I’ve always enjoyed working with chefs. There’s a lot of synergy between cooking and photography. The first shoot I did at the Ritz restaurant was about 10 years ago and the relationship grew from there. Four years ago, they published their first cookbook, which I shot. My most successful work happens when I’ve spent a bit of time getting to know a place – and the Ritz is somewhere I’m now very familiar with.
There are many locations there I’d like to shoot, but it’s all to do with timing. You can’t use the public spaces while they’re full of diners. We had to do this in between lunch and dinner: we didn’t have a lot of time, maybe 20 minutes to set up, then another 20 to execute it. In these situations, I have to go in with a vision worked out ahead and nail it while I have the opportunity.

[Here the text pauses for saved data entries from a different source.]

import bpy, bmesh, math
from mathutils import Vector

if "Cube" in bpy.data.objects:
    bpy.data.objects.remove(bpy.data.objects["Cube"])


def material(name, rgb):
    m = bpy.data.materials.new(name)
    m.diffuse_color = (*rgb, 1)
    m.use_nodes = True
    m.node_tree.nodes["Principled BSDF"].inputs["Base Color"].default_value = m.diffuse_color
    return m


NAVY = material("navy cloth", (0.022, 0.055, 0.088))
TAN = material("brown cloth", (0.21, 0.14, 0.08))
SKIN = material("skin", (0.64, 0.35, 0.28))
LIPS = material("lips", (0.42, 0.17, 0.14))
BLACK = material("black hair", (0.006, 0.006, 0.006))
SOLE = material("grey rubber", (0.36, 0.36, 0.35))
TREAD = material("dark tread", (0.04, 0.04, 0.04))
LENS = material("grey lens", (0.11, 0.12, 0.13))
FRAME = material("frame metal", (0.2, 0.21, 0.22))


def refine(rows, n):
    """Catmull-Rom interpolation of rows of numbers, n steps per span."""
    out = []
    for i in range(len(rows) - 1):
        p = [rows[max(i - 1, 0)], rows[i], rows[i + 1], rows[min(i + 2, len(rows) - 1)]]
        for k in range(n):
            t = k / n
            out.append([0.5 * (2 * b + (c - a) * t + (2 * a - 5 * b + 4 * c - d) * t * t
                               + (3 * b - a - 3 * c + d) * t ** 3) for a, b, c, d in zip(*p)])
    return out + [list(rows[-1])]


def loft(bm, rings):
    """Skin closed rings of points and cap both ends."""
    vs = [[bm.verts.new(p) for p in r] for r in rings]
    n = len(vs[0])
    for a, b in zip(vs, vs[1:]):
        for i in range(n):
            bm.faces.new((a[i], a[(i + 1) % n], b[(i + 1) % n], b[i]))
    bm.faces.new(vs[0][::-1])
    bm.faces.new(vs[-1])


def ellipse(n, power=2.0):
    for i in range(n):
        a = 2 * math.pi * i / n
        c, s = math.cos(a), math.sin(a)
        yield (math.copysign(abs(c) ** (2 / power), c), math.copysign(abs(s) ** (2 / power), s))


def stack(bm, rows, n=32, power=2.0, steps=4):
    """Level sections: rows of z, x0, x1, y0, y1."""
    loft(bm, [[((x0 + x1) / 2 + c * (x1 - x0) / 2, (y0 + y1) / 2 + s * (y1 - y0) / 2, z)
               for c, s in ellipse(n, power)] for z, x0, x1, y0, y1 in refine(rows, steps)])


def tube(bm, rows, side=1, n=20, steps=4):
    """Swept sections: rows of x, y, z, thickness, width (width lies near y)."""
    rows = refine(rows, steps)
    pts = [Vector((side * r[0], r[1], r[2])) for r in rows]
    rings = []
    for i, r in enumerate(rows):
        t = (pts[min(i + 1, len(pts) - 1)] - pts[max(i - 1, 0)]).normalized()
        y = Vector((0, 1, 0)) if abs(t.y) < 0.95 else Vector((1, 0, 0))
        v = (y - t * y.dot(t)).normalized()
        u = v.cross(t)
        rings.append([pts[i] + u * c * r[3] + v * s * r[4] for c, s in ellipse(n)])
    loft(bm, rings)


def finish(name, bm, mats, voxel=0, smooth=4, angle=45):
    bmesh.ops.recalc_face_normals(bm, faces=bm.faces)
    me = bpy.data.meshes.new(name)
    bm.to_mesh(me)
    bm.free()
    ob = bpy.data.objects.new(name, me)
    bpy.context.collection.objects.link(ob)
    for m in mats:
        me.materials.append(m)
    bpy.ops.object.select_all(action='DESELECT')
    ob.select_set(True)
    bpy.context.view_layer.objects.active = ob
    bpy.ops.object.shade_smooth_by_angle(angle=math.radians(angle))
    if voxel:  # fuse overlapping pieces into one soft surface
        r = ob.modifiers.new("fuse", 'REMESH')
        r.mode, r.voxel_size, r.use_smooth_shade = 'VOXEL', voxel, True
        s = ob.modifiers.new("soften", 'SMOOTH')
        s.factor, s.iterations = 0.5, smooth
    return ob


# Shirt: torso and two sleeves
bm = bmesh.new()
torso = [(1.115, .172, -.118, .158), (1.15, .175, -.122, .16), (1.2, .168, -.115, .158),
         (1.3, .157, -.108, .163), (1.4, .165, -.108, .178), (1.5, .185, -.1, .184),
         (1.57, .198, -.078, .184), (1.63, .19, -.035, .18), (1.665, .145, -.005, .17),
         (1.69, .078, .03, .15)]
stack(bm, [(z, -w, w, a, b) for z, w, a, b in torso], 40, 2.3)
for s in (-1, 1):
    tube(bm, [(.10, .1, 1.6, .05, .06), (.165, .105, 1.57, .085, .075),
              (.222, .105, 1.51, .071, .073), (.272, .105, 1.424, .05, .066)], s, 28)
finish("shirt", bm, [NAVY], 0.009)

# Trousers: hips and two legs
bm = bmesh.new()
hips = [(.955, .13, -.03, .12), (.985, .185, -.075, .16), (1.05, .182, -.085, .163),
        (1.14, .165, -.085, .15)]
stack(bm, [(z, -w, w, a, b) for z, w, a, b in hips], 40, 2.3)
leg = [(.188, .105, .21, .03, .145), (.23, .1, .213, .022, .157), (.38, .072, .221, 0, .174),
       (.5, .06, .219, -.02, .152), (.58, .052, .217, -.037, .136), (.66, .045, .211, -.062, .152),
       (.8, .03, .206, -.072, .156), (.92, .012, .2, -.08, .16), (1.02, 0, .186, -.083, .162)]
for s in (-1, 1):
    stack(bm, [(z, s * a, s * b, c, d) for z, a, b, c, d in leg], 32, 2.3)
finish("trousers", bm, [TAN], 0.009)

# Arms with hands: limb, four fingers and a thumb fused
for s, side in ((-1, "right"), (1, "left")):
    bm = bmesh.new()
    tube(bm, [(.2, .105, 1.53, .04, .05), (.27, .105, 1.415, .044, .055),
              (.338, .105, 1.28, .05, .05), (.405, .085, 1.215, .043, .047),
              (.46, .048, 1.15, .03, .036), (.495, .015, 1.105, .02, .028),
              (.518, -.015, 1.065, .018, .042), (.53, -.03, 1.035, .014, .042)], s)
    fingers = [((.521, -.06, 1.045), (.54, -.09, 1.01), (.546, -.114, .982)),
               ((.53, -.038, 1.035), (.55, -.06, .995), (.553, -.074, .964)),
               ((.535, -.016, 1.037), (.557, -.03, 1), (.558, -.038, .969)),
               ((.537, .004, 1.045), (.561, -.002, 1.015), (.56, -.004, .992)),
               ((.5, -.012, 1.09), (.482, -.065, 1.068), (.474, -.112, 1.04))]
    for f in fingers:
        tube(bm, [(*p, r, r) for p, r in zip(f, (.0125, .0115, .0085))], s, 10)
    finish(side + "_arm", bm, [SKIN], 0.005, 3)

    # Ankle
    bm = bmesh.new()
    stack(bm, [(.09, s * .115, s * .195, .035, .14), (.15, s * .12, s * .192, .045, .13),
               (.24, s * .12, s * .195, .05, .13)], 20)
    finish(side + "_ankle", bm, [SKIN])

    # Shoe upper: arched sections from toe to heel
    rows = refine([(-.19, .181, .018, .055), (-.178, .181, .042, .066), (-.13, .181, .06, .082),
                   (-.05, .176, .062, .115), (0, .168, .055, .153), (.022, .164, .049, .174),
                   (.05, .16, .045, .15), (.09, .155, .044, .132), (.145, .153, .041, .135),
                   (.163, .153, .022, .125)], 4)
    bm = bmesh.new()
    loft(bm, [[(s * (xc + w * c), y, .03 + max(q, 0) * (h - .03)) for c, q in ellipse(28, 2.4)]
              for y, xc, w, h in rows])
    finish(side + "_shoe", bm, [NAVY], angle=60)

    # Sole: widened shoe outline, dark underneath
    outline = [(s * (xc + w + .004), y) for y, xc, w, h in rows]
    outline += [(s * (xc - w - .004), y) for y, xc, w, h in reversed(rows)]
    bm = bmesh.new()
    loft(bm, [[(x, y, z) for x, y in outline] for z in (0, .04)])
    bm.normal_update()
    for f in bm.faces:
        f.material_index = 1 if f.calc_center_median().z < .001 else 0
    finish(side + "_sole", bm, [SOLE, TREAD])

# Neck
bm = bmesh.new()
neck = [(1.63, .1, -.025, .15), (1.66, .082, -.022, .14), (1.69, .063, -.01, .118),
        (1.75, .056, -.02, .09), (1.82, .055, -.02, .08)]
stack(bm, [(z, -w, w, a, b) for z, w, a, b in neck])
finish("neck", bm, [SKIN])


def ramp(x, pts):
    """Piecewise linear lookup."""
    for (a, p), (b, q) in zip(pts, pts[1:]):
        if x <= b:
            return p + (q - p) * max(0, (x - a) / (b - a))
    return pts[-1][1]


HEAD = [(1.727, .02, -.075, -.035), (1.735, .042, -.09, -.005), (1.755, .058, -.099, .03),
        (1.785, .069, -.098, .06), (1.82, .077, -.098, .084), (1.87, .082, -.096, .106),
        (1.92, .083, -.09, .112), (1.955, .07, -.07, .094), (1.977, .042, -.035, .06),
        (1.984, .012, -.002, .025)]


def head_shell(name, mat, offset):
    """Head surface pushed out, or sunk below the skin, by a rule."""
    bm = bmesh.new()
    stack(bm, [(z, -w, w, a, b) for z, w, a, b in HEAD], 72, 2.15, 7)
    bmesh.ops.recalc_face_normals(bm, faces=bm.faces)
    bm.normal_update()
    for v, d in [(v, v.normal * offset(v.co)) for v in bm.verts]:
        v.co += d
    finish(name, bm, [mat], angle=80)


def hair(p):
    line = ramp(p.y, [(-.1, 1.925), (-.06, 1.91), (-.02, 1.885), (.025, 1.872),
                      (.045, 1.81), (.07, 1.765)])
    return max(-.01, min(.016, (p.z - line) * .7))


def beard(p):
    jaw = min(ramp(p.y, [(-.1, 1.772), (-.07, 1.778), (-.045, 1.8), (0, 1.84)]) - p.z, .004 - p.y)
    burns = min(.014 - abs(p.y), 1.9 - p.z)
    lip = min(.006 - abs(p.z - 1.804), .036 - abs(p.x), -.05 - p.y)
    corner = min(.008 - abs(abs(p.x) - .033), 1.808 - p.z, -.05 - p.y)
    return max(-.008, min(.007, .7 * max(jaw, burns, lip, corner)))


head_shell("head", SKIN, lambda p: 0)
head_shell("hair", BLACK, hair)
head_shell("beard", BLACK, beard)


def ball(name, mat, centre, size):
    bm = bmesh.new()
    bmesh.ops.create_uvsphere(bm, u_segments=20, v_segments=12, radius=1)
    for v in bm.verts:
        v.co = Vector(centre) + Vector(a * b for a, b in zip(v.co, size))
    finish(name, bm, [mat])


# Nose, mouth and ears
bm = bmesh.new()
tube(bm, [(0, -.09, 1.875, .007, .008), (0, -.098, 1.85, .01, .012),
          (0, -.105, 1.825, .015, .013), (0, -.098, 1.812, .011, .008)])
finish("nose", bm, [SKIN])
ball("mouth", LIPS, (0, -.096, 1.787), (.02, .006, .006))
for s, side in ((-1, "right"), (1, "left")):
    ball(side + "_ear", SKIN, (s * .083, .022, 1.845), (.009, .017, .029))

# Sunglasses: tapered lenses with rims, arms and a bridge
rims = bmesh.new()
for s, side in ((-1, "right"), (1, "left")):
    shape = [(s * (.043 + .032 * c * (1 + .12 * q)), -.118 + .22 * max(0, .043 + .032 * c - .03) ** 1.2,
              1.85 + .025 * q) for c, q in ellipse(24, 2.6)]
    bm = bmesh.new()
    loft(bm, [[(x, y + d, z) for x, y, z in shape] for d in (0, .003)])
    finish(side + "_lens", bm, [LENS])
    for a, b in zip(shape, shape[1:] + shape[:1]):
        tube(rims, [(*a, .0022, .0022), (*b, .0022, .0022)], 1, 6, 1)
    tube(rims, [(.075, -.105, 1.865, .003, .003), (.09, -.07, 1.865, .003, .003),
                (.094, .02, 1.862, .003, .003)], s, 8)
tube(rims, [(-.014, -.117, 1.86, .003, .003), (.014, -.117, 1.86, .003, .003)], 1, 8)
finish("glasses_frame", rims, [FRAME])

Food at the Ritz tends to look immaculate. I could just shoot it on a plate against a white background – but I try to bring in a human element when it’s justified. In this case, what’s being demonstrated is part of the restaurant’s Les Arts de la Table service, where the preparation is done in front of diners with an element of theatre.
Here we can see Luigi Cagnin, the restaurant manager, and Spencer Metzger, the chef, preparing canard à la presse, or pressed duck. It’s a French dish, invented in the early 19th century, and isn’t on many menus now. The breast and legs of the duck are served with a sauce partly made with its own blood, which is squeezed out of the carcass using a large silver-plated press. The chef is turning the press’s top.

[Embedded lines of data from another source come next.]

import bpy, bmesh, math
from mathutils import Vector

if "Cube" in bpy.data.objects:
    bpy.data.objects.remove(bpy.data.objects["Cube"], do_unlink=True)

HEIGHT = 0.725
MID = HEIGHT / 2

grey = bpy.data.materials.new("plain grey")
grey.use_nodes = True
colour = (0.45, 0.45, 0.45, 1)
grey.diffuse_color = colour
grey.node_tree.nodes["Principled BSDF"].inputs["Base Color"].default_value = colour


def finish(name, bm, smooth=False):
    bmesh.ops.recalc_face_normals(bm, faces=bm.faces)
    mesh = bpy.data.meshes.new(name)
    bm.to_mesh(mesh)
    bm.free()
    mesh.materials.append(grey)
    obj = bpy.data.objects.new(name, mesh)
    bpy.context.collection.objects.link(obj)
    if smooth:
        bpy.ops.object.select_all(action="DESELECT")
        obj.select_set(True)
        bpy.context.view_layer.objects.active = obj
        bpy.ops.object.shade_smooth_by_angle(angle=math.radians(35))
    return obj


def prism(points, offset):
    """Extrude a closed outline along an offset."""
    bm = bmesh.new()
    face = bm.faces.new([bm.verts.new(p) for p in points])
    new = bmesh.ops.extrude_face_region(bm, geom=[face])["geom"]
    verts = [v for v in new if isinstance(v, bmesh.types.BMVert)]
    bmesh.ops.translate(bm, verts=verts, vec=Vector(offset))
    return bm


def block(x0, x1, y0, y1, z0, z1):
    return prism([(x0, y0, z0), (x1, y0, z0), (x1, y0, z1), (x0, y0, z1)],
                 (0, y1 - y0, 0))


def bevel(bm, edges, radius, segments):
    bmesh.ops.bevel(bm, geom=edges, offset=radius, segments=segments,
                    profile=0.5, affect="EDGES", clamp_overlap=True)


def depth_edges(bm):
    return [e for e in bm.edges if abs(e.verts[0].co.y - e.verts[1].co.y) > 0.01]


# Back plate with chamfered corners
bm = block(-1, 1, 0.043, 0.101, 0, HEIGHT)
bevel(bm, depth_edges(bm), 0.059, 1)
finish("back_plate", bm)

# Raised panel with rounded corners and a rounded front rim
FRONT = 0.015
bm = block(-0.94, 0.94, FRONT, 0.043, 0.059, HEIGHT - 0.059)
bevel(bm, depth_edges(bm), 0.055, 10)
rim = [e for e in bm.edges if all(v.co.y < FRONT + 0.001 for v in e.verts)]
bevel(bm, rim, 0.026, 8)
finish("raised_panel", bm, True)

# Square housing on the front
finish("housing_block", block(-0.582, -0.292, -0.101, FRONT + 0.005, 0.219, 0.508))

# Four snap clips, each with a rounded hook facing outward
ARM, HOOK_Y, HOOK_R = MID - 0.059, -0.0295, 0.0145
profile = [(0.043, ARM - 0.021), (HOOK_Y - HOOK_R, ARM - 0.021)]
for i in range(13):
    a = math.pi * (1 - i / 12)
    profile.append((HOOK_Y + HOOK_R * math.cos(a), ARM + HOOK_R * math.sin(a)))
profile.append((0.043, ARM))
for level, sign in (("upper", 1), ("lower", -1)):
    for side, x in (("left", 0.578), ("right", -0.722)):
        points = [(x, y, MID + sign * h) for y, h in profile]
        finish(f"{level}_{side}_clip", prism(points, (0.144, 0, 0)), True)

I’ve tried it – it is delicious, with a really intense flavour. A simple plated shot wouldn’t do the dish justice. It’s all about the process. I think the device – the press – has a certain beauty. I wanted to give a sense of the whole procedure in a single image, so I used a bit of artistic license. In reality, the liquid from the press would be collected first then flambéed.

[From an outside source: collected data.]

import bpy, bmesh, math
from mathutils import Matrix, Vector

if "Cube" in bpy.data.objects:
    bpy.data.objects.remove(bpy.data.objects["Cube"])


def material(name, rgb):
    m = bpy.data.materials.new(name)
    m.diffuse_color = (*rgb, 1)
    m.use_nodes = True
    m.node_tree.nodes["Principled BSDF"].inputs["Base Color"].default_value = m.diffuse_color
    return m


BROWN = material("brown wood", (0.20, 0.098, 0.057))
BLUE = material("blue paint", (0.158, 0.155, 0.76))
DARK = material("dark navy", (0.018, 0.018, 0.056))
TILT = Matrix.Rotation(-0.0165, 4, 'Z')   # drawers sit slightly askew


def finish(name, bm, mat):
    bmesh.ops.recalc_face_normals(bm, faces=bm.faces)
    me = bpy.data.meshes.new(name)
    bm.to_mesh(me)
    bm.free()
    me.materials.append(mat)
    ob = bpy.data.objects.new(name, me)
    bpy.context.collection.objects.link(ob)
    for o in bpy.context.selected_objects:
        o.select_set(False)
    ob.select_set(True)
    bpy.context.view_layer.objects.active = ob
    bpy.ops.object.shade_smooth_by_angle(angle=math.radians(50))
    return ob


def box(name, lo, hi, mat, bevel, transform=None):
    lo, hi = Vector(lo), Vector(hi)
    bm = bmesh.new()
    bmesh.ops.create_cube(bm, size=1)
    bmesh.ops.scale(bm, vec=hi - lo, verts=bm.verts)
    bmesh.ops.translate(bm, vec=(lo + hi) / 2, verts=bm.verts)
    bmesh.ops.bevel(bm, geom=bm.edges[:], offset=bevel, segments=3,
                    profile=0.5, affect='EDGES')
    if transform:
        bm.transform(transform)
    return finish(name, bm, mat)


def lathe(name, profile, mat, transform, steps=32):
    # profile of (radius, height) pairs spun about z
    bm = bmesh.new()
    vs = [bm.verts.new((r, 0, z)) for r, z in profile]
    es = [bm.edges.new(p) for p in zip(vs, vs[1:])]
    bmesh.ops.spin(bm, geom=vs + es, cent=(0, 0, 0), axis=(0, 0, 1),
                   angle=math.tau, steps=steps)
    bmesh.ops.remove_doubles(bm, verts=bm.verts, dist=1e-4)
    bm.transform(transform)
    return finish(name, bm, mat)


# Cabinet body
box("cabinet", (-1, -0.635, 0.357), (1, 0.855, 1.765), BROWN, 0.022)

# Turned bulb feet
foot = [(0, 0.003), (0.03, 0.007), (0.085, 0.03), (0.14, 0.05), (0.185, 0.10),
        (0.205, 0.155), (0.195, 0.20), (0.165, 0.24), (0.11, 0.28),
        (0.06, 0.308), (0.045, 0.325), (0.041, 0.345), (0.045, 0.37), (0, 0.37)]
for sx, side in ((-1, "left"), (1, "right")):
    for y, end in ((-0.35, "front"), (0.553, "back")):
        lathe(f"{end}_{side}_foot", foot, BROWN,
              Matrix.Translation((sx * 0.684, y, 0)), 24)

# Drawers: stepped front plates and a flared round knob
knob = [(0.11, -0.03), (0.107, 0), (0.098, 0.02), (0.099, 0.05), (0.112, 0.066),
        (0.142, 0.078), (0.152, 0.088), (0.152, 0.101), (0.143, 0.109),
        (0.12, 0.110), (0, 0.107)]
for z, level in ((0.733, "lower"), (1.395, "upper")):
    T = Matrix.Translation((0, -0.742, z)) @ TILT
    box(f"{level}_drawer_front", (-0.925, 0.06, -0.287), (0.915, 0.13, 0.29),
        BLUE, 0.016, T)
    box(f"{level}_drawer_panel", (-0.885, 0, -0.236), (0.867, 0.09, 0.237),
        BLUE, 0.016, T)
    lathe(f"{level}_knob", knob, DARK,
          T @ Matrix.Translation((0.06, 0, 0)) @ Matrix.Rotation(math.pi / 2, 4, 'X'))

There were various reasons for choosing to shoot where I did. That part of the dining room is spectacular and I really wanted the golden statue in the background. Also, a slightly darker area maximises the impact of the flame, the sense that when you’re watching this you can really feel the heat. The flambé flame only lasts a second so I had to be quick. I asked Luigi to ignite the pan three or four times before I got what I wanted.
When I’m photographing a dish, I try to get across what’s unique or special about it. I’m very interested in the people and personalities in restaurants. One thing I love about this image is that Luigi is in tails and Spencer is wearing a classic tall chef’s hat – their usual uniform. Spencer started working at 16, when he arrived to do work experience. He’s recently been promoted to head chef.
I have such admiration for chefs, particularly given what happened to hospitality over the last couple of years. During lockdown, I came up with a project where I travelled the country photographing chefs in their empty restaurants. It was pretty much the opposite to my usual approach. I shot in black and white which seemed to accentuate how all the life had drained out of these spaces. It was haunting, such a contrast to the usual high-velocity, energetic environment chefs work in. It’s been a joy to see life returning.
John Carey’s CV
Born: London, 1974
Trained: Ravensbourne Art College, London, and University of Northumbria.
Influences: “Henri Cartier-Bresson and Robert Doisneau. And I love Bob Carlos Clarke for his take on chefs and kitchen life.”
High point: “Twice winning a category at the Pink Lady food photographer of the year awards – including this year for this image.”
Low point: “Selling our house to be able to afford to continue doing the job I love.”
Top tip: “Don’t always settle for the first incarnation of a shot. Bank the first shot, but push it – minor adjustments can make all the difference.”